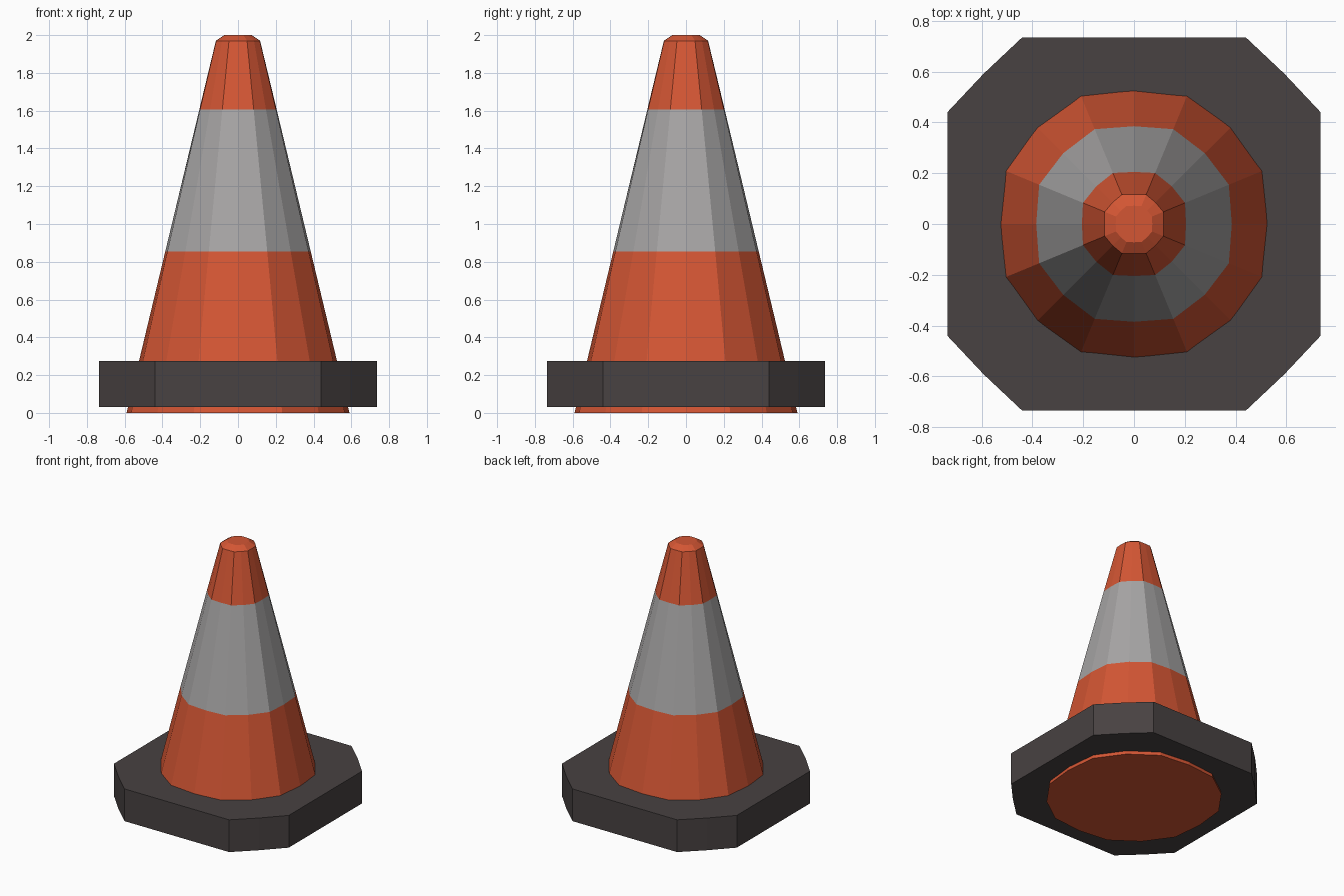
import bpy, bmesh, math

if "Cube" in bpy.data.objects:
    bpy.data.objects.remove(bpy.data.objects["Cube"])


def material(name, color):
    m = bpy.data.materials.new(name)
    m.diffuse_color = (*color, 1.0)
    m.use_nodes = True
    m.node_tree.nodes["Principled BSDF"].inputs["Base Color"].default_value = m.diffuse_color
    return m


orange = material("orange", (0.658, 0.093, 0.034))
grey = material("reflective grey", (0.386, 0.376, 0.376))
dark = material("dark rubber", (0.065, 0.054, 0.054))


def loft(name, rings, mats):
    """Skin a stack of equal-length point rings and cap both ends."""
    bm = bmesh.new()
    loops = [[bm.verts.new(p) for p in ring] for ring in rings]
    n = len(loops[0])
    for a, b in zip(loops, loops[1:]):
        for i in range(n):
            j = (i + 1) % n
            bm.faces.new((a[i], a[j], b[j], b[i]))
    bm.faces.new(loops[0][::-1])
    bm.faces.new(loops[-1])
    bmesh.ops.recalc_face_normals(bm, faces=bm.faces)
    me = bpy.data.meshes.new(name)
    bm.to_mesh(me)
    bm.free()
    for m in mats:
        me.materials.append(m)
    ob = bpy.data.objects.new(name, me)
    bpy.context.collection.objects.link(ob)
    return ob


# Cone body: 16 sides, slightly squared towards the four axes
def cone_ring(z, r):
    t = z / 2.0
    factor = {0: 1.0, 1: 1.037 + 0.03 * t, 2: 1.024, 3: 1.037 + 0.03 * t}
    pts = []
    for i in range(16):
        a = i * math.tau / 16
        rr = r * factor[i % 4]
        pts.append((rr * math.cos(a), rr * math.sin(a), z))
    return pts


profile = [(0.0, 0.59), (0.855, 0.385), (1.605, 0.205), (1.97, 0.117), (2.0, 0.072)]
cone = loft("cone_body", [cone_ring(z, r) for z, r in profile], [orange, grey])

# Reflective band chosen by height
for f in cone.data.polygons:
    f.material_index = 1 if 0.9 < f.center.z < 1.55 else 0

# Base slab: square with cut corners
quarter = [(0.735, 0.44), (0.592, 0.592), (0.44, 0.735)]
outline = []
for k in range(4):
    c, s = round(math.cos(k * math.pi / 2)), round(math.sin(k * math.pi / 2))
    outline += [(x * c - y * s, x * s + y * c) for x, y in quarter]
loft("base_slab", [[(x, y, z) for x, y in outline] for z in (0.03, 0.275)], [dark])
========
Starting with the first line of the data above, write out each line exactly up to and including the line that holds "m.use_nodes = True". Pictures stay out.

import bpy, bmesh, math

if "Cube" in bpy.data.objects:
    bpy.data.objects.remove(bpy.data.objects["Cube"])


def material(name, color):
    m = bpy.data.materials.new(name)
    m.diffuse_color = (*color, 1.0)
    m.use_nodes = True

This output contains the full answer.